We have never used them, I think the benefit would be if you are using really long runs for your cabling to your radios. Otherwise if it’s only a couple feet then a lightning strike that close wont be blocked by a set of these.

Most antennas will come with their own grounding anyways so their usefulness might only be on long runs that themselves get hit with lightning.

If you decide to use these then I would highly recommend testing to make certain they do not effect performance in any way.

Yes, you are correct. The antenna being so close to the AP itself, if it took a direct lightning hit I agree it would not make a difference. As you stated, these are probably used where there is several foot between the antenna and the AP. Back in the old days we took so many lightning hits with our equipment I guess I’m just trying to think of anything that could avoid having to replace equipment every year.

Excellent grounding is our key, we don’t have nearly as bad of storms as other places, nor do we have them as frequently, but they are bad enough and we have pretty unreliable power for where we are in the United States and I have not had a single AP go bad on us on one of our towers in the four years I have been working here and reportedly we have not lost a radio in over 6 years since we implemented our (seemingly fanatical) grounding system on towers.

If it has a grounding lug we ground it to a grounding bar that we run 6 GA (or larger for our taller towers) wire from the grounding field to. Some stuff doesn’t have grounding lugs and we will sometimes figure out ways of grounding it even so. We also run shielded wire to all of our devices and ground the shielding as well. We also annually check our grounding fields to make certain that there are not any bad or damaged connections as well as check to make certain they are still operational.

Hi Kent2 (+ Wm5),

All good suggestions here, and the A5c does have a chasis ground terminal.

As William5 mentioned- Inline polyphasers and gas discharge units on long (lmr-400 type) coax runs might provide extra protection. There is very small insertion loss @ 5GHz.

So my application will be installing an A5C on a metal mast on the top of a 4th floor building. Should I run a #10 copper ground wire from the grounding lug on the back of the A5C to the bottom floor and ground with a copper grounding rod in the ground?

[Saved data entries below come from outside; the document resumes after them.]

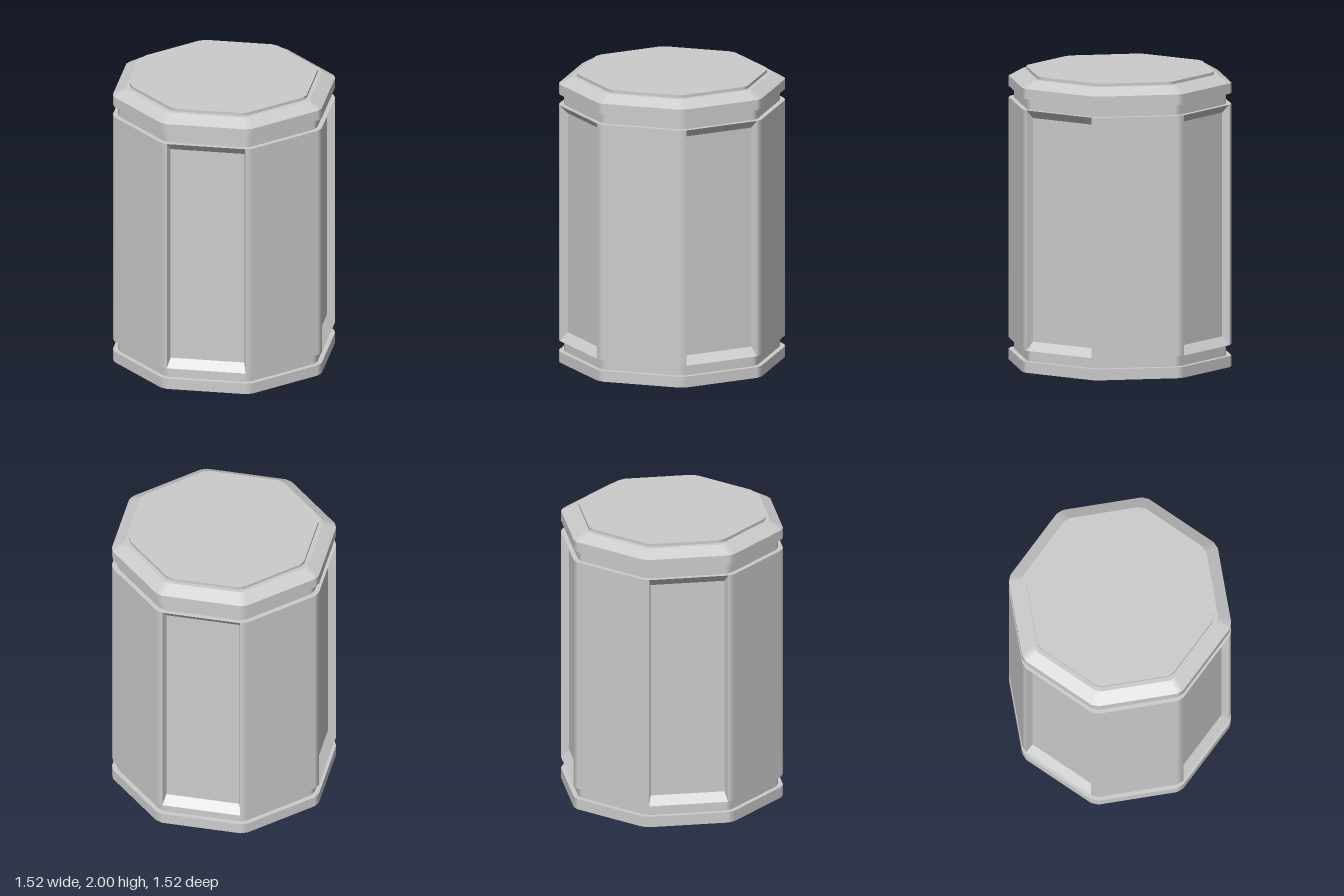
import * as THREE from 'three';

const material = new THREE.MeshStandardMaterial({ color: 0xcccccc });
const STEP = Math.PI / 4;
const CHAMFER = 0.025;
const RADIUS = 0.76, BODY_LOW = 0.15, BODY_HIGH = 1.785;

// Horizontal direction at an angle measured from +z towards +x
const dir = (a) => new THREE.Vector3(Math.sin(a), 0, Math.cos(a));

// Point i of 16 on the chamfered octagon: two points per corner
function ringPoint(i, r, y) {
  const a = Math.floor(i / 2) * STEP;
  const w = Math.min(CHAMFER, r) * (i % 2 ? 1 : -1);
  return dir(a).multiplyScalar(r).addScaledVector(dir(a + Math.PI / 2), w).setY(y);
}

// Direction of the octagon side that ring point i belongs to
const sideDir = (i) => dir(Math.floor(i / 2) * STEP + (i % 2 ? 0.5 : -0.5) * STEP);

// Collects quads (corners counterclockwise) and turns them into a mesh
class Surface {
  positions = [];
  normals = [];

  quad(corners, normals) {
    const [a, b, c] = corners;
    const flat = b.clone().sub(a).cross(c.clone().sub(a)).normalize();
    for (const k of [0, 1, 2, 0, 2, 3]) {
      this.positions.push(...corners[k].toArray());
      this.normals.push(...(normals ? normals[k] : flat).toArray());
    }
  }

  // Sweeps a bottom-to-top profile of [radius, y] round the octagon,
  // with shading blended across the narrow corner chamfers
  sweep(profile, skip = () => false) {
    for (let s = 0; s + 1 < profile.length; s++) {
      const [r0, y0] = profile[s], [r1, y1] = profile[s + 1];
      const normal = (i) => sideDir(i).multiplyScalar(y1 - y0).setY(r0 - r1).normalize();
      for (let i = 0; i < 16; i++) {
        if (skip(s, i)) continue;
        const n0 = normal(i), n1 = normal(i + 1);
        this.quad(
          [ringPoint(i, r0, y0), ringPoint(i + 1, r0, y0), ringPoint(i + 1, r1, y1), ringPoint(i, r1, y1)],
          [n0, n1, n1, n0]);
      }
    }
    return this;
  }

  mesh(name) {
    const geometry = new THREE.BufferGeometry();
    geometry.setAttribute('position', new THREE.Float32BufferAttribute(this.positions, 3));
    geometry.setAttribute('normal', new THREE.Float32BufferAttribute(this.normals, 3));
    const mesh = new THREE.Mesh(geometry, material);
    mesh.name = name;
    return mesh;
  }
}

// Sunken panel with sloped borders, filling the body side that starts at ring point i
function recessedPanel(i) {
  const depth = 0.053, sideInset = 0.016, endInset = 0.057;
  const n = sideDir(i);
  const along = ringPoint(i + 1, RADIUS, 0).sub(ringPoint(i, RADIUS, 0)).normalize();
  const outer = [
    ringPoint(i, RADIUS, BODY_LOW), ringPoint(i + 1, RADIUS, BODY_LOW),
    ringPoint(i + 1, RADIUS, BODY_HIGH), ringPoint(i, RADIUS, BODY_HIGH),
  ];
  const inner = outer.map((p, k) => {
    const q = p.clone().addScaledVector(n, -depth);
    q.addScaledVector(along, k === 0 || k === 3 ? sideInset : -sideInset);
    q.y += k < 2 ? endInset : -endInset;
    return q;
  });
  const surface = new Surface();
  surface.quad(inner);
  for (let k = 0; k < 4; k++) {
    const m = (k + 1) % 4;
    surface.quad([outer[k], outer[m], inner[m], inner[k]]);
  }
  return surface.mesh('recessedPanel');
}

export function createModel() {
  const group = new THREE.Group();
  group.name = 'octagonalCanister';

  // Foot band and lower groove
  group.add(new Surface().sweep([
    [0, 0], [RADIUS, 0], [RADIUS, 0.075], [0.725, 0.075], [0.725, BODY_LOW],
  ]).mesh('base'));

  // Body wall, left open where the panels go on every second side
  const isPanel = (i) => i % 4 === 1;
  group.add(new Surface().sweep([
    [0.725, BODY_LOW], [RADIUS, BODY_LOW], [RADIUS, BODY_HIGH], [0.725, BODY_HIGH],
  ], (s, i) => s === 1 && isPanel(i)).mesh('body'));
  for (let i = 1; i < 16; i += 4) group.add(recessedPanel(i));

  // Upper groove, bevelled lid and raised top plate
  group.add(new Surface().sweep([
    [0.725, BODY_HIGH], [0.725, 1.86], [RADIUS, 1.86], [RADIUS, 1.93], [0.67, 1.98], [0.64, 1.98],
  ]).mesh('lid'));
  group.add(new Surface().sweep([[0.64, 1.98], [0.64, 2], [0, 2]]).mesh('topPlate'));

  return group;
}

Or do I ground the A5C to the metal mast pole, and then ground the mast and run to ground?

@Kent2, I would setup a copper bus bar at the top and ground the antenna, A5c and the mast to it (Or ya, know, just attach the grounding bar to the mast.)

I am not certain of the math, but at least for our ground we frequently have to use +2 grounding rods to get decent ground. Then again, we are borderline dessert dry and our dirt is terrible, so YMMV. Unfortunately our grounding guy is really busy lately and I won’t have a chance to chat with him before I forget about it.

His biggest reference material and something I have seen other people refer to as well is Motorola’s R56 Manual section 4 where it talks about grounding equipment.